For years, interior designer Frank Ponterio has been too busy creating luxe residences for his A-list clients to get around to the projects awaiting him at home. Friends say it seems like forever that he’s been talking about tweaking the elegant Lake Forest house he shares with his wife, Becky, and their 12-year-old daughter. So it was a delightful surprise for his wide social circle to hear that Ponterio had finally completed two upgrades—a renovated kitchen and a pour room—aimed squarely at entertaining.
Even before these improvements, gathering chez Ponterio was always pretty swell. But with his fancy new kitchen and the chance to dine surrounded by hundreds of bottles of wine, the designer has amped up the anticipation an invitation to one of his frequent get-togethers elicits.
The pour room is in a tiny outbuilding, a former standalone carriage house, that’s a remnant of the 1929 estate designed by architect David Adler for advertising tycoon Albert Lasker. The Ponterios live in the gatehouse of that long-vanished estate, and for the past eight years they’ve been gradually (and respectfully) renovating and repurposing their property’s structures. The pour room is a particularly inspired idea.
“We didn’t want to do a wine cellar with a dining table,” Ponterio says. “Yes, it’s fun to eat in a wine cellar because you’re surrounded by wine, but it’s chilled and you’re chilled!”
The courtyard, complete with an outdoor fireplace, is perfect for both cocktail parties and intimate chats on a pair of Adirondack chairs. The building to the right houses Ponterio’s office.
Rather than fitting out a clammy basement to hold his bottles, Ponterio transformed the carriage house, storing his wine in enormous temperature-controlled “caves” hidden behind panels made from simple slat boards that match the look of the old structure. He installed large front doors of naturally aged mahogany, which he and Becky fling open as often as the gods of Midwestern meteorology allow. It’s about the furthest thing from a dank, candlelit wine cellar you could imagine.
“It looks very rustic in there on purpose,” Ponterio says. “We really wanted to keep the mood casual.” Now, as often as twice a month, eight or so fortunate guests enjoy dinner around the rough-hewn French farm table Ponterio found in New Orleans.
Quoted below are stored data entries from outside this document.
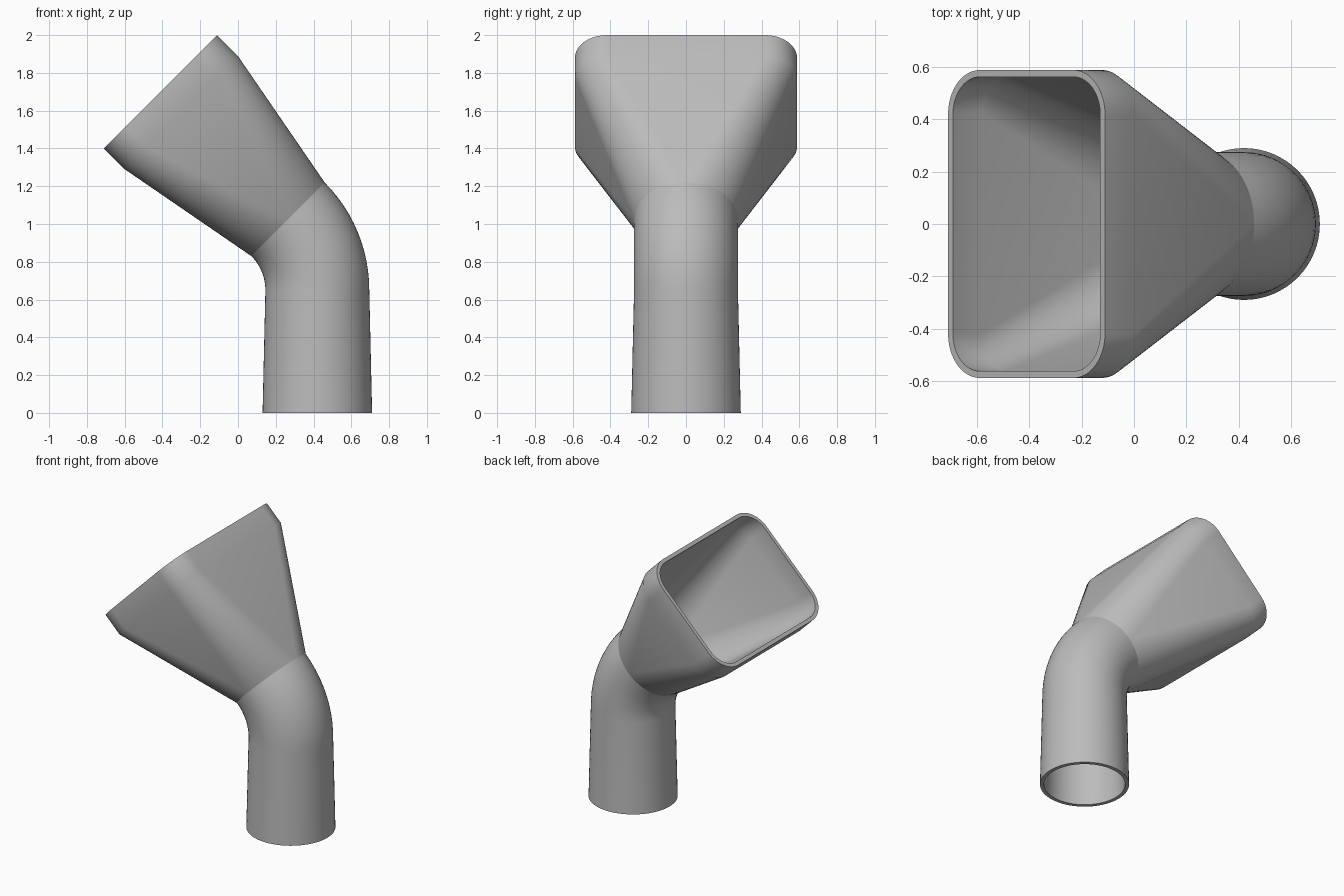
import bpy, bmesh
from math import sin, cos, pi, radians
from mathutils import Vector

cube = bpy.data.objects.get("Cube")
if cube:
    bpy.data.objects.remove(cube, do_unlink=True)

grey = bpy.data.materials.new("plain grey")
grey.use_nodes = True
colour = (0.5, 0.5, 0.5, 1)
grey.diffuse_color = colour
grey.node_tree.nodes["Principled BSDF"].inputs["Base Color"].default_value = colour

AXIS_X, BEND_Z, BEND_R = 0.42, 0.65, 0.53
BASE_R, PIPE_R, WALL = 0.29, 0.275, 0.026
TILT = radians(45)
STEPS = 16


def ring(centre, tilt, half_u, half_v, radius):
    """Rounded rectangle across the pipe; a circle when all sizes match."""
    u, v = Vector((cos(tilt), 0, sin(tilt))), Vector((0, 1, 0))
    points = []
    for quarter in range(4):
        mid = (quarter + 0.5) * pi / 2
        su = 1 if cos(mid) > 0 else -1
        sv = 1 if sin(mid) > 0 else -1
        for i in range(STEPS + 1):
            a = (quarter + i / STEPS) * pi / 2
            points.append(centre + u * (su * (half_u - radius) + radius * cos(a))
                          + v * (sv * (half_v - radius) + radius * sin(a)))
    return points


def hollow_part(name, stations):
    """Skin the outer rings, turn over the last rim and come back inside."""
    outer = [ring(*s) for s in stations]
    inner = [ring(c, t, hu - WALL, hv - WALL, r - WALL)
             for c, t, hu, hv, r in reversed(stations)]
    bm = bmesh.new()
    loops = [[bm.verts.new(p) for p in pts] for pts in outer + inner]
    for a, b in zip(loops, loops[1:]):
        for i in range(len(a)):
            j = (i + 1) % len(a)
            bm.faces.new((a[i], a[j], b[j], b[i]))
    bmesh.ops.remove_doubles(bm, verts=bm.verts, dist=1e-5)
    bmesh.ops.recalc_face_normals(bm, faces=bm.faces)
    mesh = bpy.data.meshes.new(name)
    bm.to_mesh(mesh)
    bm.free()
    mesh.materials.append(grey)
    obj = bpy.data.objects.new(name, mesh)
    bpy.context.collection.objects.link(obj)
    bpy.ops.object.select_all(action="DESELECT")
    obj.select_set(True)
    bpy.context.view_layer.objects.active = obj
    bpy.ops.object.shade_smooth_by_angle(angle=radians(30))
    return obj


def bend_centre(t):
    return Vector((AXIS_X - BEND_R + BEND_R * cos(t), 0, BEND_Z + BEND_R * sin(t)))


# Bent pipe, listed from the joint down to the open base
pipe = []
for k in range(12, -1, -1):
    t = TILT * k / 12
    pipe.append((bend_centre(t), t, PIPE_R, PIPE_R, PIPE_R))
pipe.append((Vector((AXIS_X, 0, 0)), 0, BASE_R, BASE_R, BASE_R))
hollow_part("bent_pipe", pipe)

# Funnel from the round joint to the rounded rectangular mouth and its collar
joint = bend_centre(TILT)
along = Vector((-sin(TILT), 0, cos(TILT)))
funnel = [(joint, TILT, PIPE_R, PIPE_R, PIPE_R)]
for distance in (0.8, 0.955):
    funnel.append((joint + along * distance, TILT, 0.424, 0.588, 0.17))
hollow_part("funnel", funnel)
As his guests gaze contentedly through the open doors and across the lush gardens designed by Frank Mariani, Ponterio pours liberally from his collection of fine Italian reds.